In fact, publishers including Rockstar, Bethesda and Activision have outright refused to feature their titles on Nvidia’s service to date, meaning you won’t be able to stream games like GTA V or Call of Duty Warzone.
It is a frustrating limitation that seemingly stems from publishers rather than Nvidia itself, and while I personally hope that the availability expands over time, the murky waters of game publishing mean it’ll probably never have every single game you’ll want to play.
When it comes to Nvidia GeForce Now, the service is split into three tiers: free, priority and ultimate.
The free tier is, unsurprisingly, completely free to use with the restrictions noted earlier. The next step up is the Priority tier, which comes in at an affordable £8.99/$9.99 per month with 6-hour gaming sessions and priority queue jump.
But, for the most dedicated gamers, the only acceptable tier is the top-end ultimate plan. Offering the best performance of any tier to get the best out of AAA titles, the longest gameplay sessions and the best resolution and refresh rate, it’s a premium experience with a price tag to match.
It’s comfortably premium at $19.99/£17.99 a month (with a free upgrade to existing RTX 3080 tier members) – although arguably much less than the cost of the equivalent 40 Series GPU.
Those interested in trying out the service can sign up from the
Nvidia GeForce Now website.
If that seems a bit pricey for your needs, there are plenty of other game streaming services available with other perks. We outline our top picks in our best game streaming services chart.
Of all the cloud gaming services available at the moment, it’s Nvidia GeForce Now that resonates most – and it’s down to a couple of things.
First, and arguably most importantly, I don’t have to re-buy games on the platform, allowing me to enjoy games that I already own without additional cost, and games bought on the platform will be mine to own indefinitely, not just for the length of my GFN membership.
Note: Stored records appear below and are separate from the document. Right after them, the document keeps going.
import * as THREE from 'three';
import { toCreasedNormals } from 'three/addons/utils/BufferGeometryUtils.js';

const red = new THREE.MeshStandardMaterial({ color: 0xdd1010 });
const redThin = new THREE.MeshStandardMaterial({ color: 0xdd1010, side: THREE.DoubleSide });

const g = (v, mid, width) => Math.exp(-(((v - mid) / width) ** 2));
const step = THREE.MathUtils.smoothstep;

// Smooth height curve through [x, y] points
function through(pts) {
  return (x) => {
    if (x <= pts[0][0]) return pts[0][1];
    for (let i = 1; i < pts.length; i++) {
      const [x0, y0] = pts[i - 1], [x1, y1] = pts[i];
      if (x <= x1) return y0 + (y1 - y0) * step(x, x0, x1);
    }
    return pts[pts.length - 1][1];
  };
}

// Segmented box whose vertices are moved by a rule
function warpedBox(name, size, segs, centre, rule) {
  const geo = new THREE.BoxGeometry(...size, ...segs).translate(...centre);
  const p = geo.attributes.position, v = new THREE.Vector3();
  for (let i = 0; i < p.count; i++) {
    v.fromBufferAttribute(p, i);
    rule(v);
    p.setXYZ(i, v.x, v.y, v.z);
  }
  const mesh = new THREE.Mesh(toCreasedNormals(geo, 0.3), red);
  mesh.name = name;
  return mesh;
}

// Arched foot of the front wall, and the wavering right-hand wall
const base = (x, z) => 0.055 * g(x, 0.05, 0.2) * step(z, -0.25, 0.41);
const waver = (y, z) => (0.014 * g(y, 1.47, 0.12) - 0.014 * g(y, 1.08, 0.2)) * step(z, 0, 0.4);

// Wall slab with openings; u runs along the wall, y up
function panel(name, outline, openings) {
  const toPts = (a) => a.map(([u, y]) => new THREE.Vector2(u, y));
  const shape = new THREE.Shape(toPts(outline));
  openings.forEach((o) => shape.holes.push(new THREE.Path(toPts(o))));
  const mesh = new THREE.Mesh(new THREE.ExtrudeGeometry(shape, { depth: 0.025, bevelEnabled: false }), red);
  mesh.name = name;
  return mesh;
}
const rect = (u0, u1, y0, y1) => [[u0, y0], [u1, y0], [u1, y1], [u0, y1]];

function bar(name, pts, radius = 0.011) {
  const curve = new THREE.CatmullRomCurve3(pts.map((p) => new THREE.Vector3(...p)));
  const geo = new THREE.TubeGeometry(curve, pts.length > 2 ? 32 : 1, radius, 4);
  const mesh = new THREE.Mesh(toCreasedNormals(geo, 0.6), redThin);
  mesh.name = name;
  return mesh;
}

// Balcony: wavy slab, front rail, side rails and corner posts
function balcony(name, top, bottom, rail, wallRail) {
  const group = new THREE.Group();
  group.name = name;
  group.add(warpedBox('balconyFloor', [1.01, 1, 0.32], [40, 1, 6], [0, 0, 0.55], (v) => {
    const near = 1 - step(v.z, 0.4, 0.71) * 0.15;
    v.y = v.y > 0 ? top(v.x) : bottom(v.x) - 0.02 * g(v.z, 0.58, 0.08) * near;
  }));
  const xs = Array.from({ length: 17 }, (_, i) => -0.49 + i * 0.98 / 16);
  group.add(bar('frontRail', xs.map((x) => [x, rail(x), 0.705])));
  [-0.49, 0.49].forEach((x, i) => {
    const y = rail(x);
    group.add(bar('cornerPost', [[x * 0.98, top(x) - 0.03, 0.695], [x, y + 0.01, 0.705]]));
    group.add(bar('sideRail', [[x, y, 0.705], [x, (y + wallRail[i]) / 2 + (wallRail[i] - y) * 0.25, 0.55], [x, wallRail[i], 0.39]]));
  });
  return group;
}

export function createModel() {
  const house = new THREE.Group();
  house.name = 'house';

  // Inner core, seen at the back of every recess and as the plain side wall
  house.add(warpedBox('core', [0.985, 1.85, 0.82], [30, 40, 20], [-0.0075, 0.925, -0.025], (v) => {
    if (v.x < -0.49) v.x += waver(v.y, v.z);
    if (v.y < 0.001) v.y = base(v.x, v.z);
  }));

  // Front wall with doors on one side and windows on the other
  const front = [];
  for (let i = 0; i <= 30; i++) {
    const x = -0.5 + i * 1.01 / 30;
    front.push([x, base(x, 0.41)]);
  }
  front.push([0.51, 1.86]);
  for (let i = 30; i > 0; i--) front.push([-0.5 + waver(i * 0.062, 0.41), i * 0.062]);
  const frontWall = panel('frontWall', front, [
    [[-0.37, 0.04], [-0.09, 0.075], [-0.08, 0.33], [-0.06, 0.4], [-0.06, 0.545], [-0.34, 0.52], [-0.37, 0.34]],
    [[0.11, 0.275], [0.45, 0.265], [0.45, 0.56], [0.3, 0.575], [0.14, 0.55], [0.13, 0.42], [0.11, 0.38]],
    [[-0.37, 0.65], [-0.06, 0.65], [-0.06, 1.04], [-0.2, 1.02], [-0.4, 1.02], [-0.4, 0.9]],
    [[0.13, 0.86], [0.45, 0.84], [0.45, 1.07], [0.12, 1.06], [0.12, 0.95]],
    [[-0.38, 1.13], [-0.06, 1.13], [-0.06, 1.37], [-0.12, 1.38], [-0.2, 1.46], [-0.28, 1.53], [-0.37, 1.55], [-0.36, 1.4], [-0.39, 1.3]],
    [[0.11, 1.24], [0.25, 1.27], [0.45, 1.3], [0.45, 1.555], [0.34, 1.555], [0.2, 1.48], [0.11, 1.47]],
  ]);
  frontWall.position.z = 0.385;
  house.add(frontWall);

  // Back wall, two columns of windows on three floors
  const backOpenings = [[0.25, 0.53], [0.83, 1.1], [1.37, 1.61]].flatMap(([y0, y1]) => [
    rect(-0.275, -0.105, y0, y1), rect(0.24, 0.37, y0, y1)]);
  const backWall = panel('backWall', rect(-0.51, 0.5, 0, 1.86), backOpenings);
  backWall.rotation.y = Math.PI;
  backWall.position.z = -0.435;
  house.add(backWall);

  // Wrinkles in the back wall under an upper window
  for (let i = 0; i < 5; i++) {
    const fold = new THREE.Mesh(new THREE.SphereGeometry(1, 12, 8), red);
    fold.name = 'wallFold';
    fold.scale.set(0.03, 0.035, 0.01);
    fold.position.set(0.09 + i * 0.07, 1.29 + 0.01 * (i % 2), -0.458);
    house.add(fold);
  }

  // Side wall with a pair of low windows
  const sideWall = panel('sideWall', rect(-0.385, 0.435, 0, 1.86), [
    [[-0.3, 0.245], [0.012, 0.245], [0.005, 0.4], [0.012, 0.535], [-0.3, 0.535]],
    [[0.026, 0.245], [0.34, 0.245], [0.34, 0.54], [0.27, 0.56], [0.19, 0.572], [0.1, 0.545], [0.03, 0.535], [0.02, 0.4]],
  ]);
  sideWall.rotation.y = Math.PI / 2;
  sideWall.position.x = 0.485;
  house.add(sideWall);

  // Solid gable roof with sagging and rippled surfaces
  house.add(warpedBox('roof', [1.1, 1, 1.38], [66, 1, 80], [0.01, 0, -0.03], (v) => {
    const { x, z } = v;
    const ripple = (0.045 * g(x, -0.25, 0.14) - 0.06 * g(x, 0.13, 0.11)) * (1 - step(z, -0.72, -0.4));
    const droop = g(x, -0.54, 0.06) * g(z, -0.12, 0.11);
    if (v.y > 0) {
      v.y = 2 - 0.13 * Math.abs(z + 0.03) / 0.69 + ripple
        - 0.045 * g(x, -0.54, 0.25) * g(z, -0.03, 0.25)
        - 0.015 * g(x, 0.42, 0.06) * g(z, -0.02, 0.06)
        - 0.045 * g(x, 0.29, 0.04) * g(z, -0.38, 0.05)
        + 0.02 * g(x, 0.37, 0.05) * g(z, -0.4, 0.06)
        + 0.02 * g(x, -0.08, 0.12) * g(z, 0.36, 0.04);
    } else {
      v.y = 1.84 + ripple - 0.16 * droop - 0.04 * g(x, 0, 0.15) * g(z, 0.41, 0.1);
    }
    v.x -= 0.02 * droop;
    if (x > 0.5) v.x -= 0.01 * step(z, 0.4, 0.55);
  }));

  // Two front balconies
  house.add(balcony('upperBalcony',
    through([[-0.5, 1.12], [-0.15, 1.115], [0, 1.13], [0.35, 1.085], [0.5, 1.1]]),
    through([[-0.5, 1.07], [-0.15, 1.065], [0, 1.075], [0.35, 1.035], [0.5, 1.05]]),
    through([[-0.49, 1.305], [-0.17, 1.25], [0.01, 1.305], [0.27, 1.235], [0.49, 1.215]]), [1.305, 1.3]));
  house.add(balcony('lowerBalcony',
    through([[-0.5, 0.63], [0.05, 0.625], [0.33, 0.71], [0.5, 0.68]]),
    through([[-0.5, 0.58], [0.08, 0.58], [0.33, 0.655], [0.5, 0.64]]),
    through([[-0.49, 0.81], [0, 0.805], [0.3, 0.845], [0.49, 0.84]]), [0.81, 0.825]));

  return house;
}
But secondly, it’s the performance on offer. When cloud gaming was first introduced, there were still latency issues that’d make playing games – particularly competitive titles – near-impossible, but Nvidia seems to have put that to bed with the new Ultimate tier in 2023. I didn’t notice any latency issues or lag during my gaming sessions, making it near-indistinguishable from a local PC gaming experience.
The ultimate tier is, unsurprisingly, the best of the three tiers, offering Nvidia’s latest RTX 4080 technology with support for DLSS 3 and Reflex mode, improved resolutions and framerates, allowing the latest AAA titles to shine in their ray-traced glory.
The only real disappointment is game availability; while several PC storefronts are supported, there are massive gaps in the service’s offering, including key titles like Call of Duty Warzone and GTA V. It could improve in future, but I doubt there will ever be a time where you can play anything on GeForce Now.
Still, if you’re on the hunt for a multi-device cloud gaming service that offers something close to a desktop gaming PC experience, you won’t find any better than Nvidia GeForce Now and, in particular, the ultimate tier.